*** Opening of The records ***

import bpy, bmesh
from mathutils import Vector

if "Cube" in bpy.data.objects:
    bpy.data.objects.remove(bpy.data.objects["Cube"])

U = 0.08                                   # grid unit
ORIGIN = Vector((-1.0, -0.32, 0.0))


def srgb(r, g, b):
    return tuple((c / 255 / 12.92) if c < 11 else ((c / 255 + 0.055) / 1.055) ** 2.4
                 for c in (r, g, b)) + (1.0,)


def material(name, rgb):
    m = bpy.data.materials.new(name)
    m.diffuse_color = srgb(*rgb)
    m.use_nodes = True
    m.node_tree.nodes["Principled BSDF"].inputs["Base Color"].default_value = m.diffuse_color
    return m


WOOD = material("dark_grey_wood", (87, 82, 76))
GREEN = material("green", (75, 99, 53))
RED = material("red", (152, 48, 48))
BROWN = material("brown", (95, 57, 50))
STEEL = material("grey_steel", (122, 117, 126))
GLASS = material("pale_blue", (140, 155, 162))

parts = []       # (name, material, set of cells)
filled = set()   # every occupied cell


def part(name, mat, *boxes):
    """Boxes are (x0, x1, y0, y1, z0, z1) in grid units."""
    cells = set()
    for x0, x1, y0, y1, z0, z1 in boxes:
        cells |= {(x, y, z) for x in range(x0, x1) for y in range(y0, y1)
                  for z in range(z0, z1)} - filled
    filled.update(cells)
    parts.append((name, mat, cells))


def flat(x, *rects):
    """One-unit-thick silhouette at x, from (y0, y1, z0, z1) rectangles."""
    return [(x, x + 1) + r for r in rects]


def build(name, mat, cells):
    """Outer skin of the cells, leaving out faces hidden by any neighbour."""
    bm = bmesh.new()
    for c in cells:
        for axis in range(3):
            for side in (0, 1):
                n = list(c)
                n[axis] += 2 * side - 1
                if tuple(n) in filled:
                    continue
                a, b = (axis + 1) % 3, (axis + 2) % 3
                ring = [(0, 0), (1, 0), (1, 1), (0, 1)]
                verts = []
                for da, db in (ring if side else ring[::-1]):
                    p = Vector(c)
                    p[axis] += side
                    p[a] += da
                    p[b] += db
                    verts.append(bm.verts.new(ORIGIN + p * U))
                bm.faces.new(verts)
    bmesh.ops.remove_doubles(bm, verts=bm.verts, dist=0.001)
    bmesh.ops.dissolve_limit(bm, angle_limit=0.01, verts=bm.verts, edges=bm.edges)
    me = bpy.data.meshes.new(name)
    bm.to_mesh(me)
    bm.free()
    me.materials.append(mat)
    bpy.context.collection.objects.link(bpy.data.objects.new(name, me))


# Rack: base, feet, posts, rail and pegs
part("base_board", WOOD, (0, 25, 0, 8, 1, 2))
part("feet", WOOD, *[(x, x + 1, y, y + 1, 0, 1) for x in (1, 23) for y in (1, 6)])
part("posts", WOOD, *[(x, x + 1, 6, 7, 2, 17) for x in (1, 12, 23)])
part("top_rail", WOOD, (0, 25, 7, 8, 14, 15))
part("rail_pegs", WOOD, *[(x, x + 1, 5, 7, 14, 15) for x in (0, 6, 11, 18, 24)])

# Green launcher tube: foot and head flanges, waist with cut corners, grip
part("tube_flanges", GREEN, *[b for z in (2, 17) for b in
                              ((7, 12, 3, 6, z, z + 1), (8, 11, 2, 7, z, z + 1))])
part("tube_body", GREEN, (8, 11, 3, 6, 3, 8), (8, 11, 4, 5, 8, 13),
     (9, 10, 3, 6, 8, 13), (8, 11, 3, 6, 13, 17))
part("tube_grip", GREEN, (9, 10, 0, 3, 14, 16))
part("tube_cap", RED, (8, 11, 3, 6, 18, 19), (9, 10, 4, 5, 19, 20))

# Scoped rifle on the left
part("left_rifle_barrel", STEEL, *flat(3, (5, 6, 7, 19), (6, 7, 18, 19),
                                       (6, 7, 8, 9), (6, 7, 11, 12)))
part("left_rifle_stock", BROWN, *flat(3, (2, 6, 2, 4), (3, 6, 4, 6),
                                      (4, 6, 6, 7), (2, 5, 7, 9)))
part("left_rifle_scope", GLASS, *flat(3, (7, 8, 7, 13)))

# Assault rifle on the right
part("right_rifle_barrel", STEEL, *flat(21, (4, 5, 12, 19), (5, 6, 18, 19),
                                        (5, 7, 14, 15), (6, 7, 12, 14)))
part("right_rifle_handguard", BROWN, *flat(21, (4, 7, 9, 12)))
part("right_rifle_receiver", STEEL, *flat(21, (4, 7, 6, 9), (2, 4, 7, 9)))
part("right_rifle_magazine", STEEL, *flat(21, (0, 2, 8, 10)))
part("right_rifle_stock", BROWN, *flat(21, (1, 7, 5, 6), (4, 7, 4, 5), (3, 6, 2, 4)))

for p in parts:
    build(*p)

*** Close of The records ***

Task directions => From the entries above, print the lines beginning at the one with "filled.update(cells)" and stopping after the one with "n = list(c)", exactly as written and with nothing else.

Your solution =>
    filled.update(cells)
    parts.append((name, mat, cells))


def flat(x, *rects):
    """One-unit-thick silhouette at x, from (y0, y1, z0, z1) rectangles."""
    return [(x, x + 1) + r for r in rects]


def build(name, mat, cells):
    """Outer skin of the cells, leaving out faces hidden by any neighbour."""
    bm = bmesh.new()
    for c in cells:
        for axis in range(3):
            for side in (0, 1):
                n = list(c)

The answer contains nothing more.